At last I would say. This is an example of an issuer of digital value which is so big, that it does make sense to only spend the value at the issuer. As such Microsoft does not have to deal with financial legislation. The Microsoft Points are simply a prepayment of goods.
The concept of company points (or similarly: MacDonald points, Virgin points; Easypoints in the case of the Easy-imperium) is a further step towards an economy in which it becomes quite explicit what it is that consumers trusts. It has been expected for a long time, and now it is here.
Why could we expect it? Well, in short because there is no theoretical reason why a consumer would not trust a large brand as much as a central bank (that issues currency on behalf of government). In practice however most companies do not have a consumer base that equals a complete population in a country; so the use of company points will then alway be limited.
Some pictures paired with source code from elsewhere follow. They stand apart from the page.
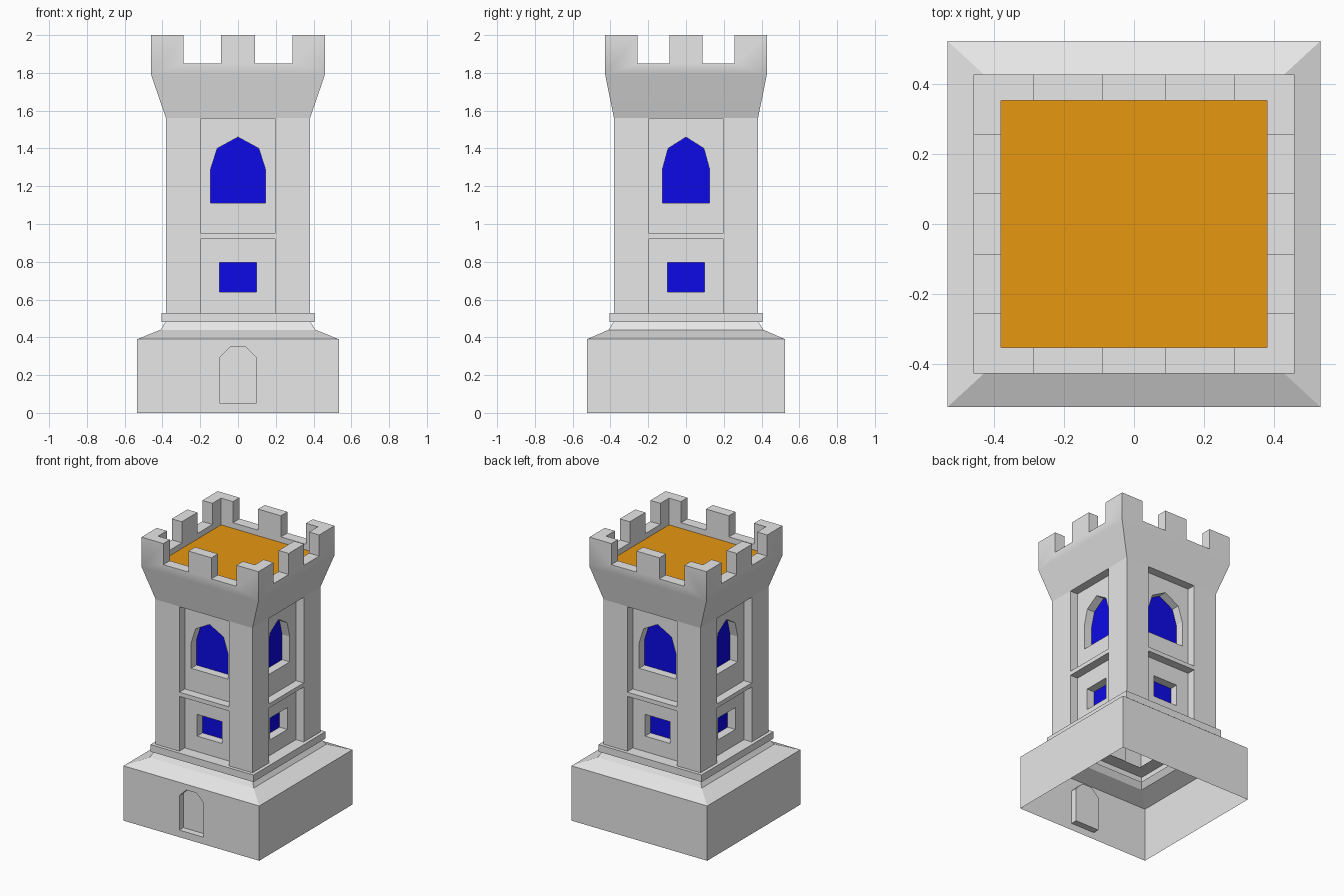
import bpy
import bmesh
from math import pi
from mathutils import Matrix, Vector

if "Cube" in bpy.data.objects:
    bpy.data.objects.remove(bpy.data.objects["Cube"])


def make_material(name, color):
    mat = bpy.data.materials.new(name)
    mat.use_nodes = True
    mat.diffuse_color = color
    for node in mat.node_tree.nodes:
        if node.type == "BSDF_PRINCIPLED":
            node.inputs["Base Color"].default_value = color
    return mat


stone = make_material("grey_stone", (0.8, 0.8, 0.8, 1))
glass = make_material("blue_glass", (0.004, 0.003, 0.8, 1))
floor = make_material("orange_floor", (0.8, 0.31, 0.005, 1))


def add_object(name, bm):
    bmesh.ops.recalc_face_normals(bm, faces=bm.faces)
    mesh = bpy.data.meshes.new(name)
    bm.to_mesh(mesh)
    bm.free()
    obj = bpy.data.objects.new(name, mesh)
    bpy.context.collection.objects.link(obj)
    return obj


def stacked_rings(name, rings):
    """Closed solid from rectangular rings given as (z, half x, half y)."""
    bm = bmesh.new()
    loops = [[bm.verts.new((sx * hx, sy * hy, z))
              for sx, sy in ((-1, -1), (1, -1), (1, 1), (-1, 1))]
             for z, hx, hy in rings]
    for low, high in zip(loops, loops[1:]):
        for i in range(4):
            j = (i + 1) % 4
            bm.faces.new((low[i], low[j], high[j], high[i]))
    bm.faces.new(loops[0][::-1])
    bm.faces.new(loops[-1])
    obj = add_object(name, bm)
    obj.data.materials.append(stone)
    return obj


def mirrored(half):
    return half + [(-u, z) for u, z in reversed(half) if u > 0]


def rectangle(u0, u1, z0, z1):
    return [(u0, z0), (u1, z0), (u1, z1), (u0, z1)]


def add_prism(bm, outline, side, inner, outer):
    """Extrude a wall outline between two distances from the tower axis."""
    turn = Matrix.Rotation(side * pi / 2, 3, "Z")
    front, back = [[bm.verts.new(turn @ Vector((u, -d, z))) for u, z in outline]
                   for d in (outer, inner)]
    bm.faces.new(front)
    bm.faces.new(back[::-1])
    for i in range(len(outline)):
        j = (i + 1) % len(outline)
        bm.faces.new((front[i], front[j], back[j], back[i]))


def cut(obj, bm):
    cutter = add_object("cutter", bm)
    cutter.hide_render = True
    mod = obj.modifiers.new("cut", "BOOLEAN")
    mod.operation = "DIFFERENCE"
    mod.solver = "EXACT"
    mod.object = cutter
    bpy.context.view_layer.objects.active = obj
    bpy.ops.object.modifier_apply(modifier=mod.name)
    bpy.data.objects.remove(cutter)


def open_ends(obj, heights):
    """Remove the level caps that face the hollow inside."""
    bm = bmesh.new()
    bm.from_mesh(obj.data)
    caps = [f for f in bm.faces
            if any(all(abs(v.co.z - h) < 1e-4 for v in f.verts) for h in heights)
            and abs(f.calc_center_median().x) < 0.25
            and abs(f.calc_center_median().y) < 0.25]
    bmesh.ops.delete(bm, geom=caps, context="FACES")
    bm.to_mesh(obj.data)
    bm.free()


# Plinth with sloped shoulder and projecting ledge
LEDGE = 0.53
base = stacked_rings("base", [
    (0, 0.534, 0.524), (0.39, 0.534, 0.524), (0.44, 0.41, 0.41),
    (0.48, 0.385, 0.385), (0.48, 0.405, 0.405), (LEDGE, 0.405, 0.405),
    (LEDGE, 0.31, 0.31)])

# Door recess on the front
door = bmesh.new()
add_prism(door, mirrored([(0.095, 0.05), (0.095, 0.295), (0.04, 0.35)]),
          0, 0.478, 0.6)
cut(base, door)
open_ends(base, [0, LEDGE])

# Shaft, flared corbel, parapet and sunken roof floor
FLARE, WALL = 1.56, 1.79
tower = stacked_rings("tower", [
    (LEDGE, 0.381, 0.381), (FLARE, 0.381, 0.381), (WALL, 0.46, 0.428),
    (2, 0.46, 0.428), (2, 0.381, 0.354), (1.81, 0.381, 0.354)])

# Wall panels, windows and battlement gaps on all four sides
PANEL, PANE = 0.32, 0.26
panels, windows, gaps = bmesh.new(), bmesh.new(), bmesh.new()
arch = mirrored([(0.145, 1.11), (0.145, 1.29), (0.11, 1.4), (0, 1.46)])
for side in range(4):
    across = side % 2
    add_prism(panels, rectangle(-0.195, 0.195, 0.5, 0.92), side, PANEL, 0.6)
    add_prism(panels, rectangle(-0.195, 0.195, 0.95, 1.558), side, PANEL, 0.6)
    narrow = 0.86 if across else 1
    add_prism(windows, [(u * narrow, z) for u, z in arch], side, PANE, 0.6)
    add_prism(windows, rectangle(-0.097, 0.097, 0.64, 0.795), side, PANE, 0.6)
    near, far = (0.087, 0.256) if across else (0.09, 0.288)
    for u0, u1 in ((-far, -near), (near, far)):
        add_prism(gaps, rectangle(u0, u1, 1.85, 2.1), side, 0.33, 0.6)
for cutter_mesh in (panels, windows, gaps):
    cut(tower, cutter_mesh)
open_ends(tower, [LEDGE])

# Colour the panes and the roof floor, soften only the top of the flare
tower.data.materials.append(glass)
tower.data.materials.append(floor)
bm = bmesh.new()
bm.from_mesh(tower.data)
for face in bm.faces:
    c = face.calc_center_median()
    level = abs(face.normal.z) > 0.9
    face.smooth = True
    face.material_index = 0
    if level and abs(c.z - 1.81) < 0.01:
        face.material_index = 2
    elif not level and c.z < 1.5 and max(abs(c.x), abs(c.y)) < PANE + 0.005:
        face.material_index = 1
for edge in bm.edges:
    a, b = edge.verts
    at_wall = all(abs(v.co.z - WALL) < 1e-3 for v in (a, b))
    edge.smooth = at_wall
bm.to_mesh(tower.data)
bm.free()
weighted = tower.modifiers.new("weighted_normals", "WEIGHTED_NORMAL")
weighted.keep_sharp = True
weighted.weight = 90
This changed with the Internet and the increased irrelevance of national borders. As a result, e-gold for example, now has a goldreserve bigger than a whole lot of small central banks. And similarly, the user base of Paypal equals the size of large EU-countries. So the real worldspanning brands and companies do have sufficient critical mass for their company-currency to become useful to the consumer.
Q.E.D. (by Microsoft).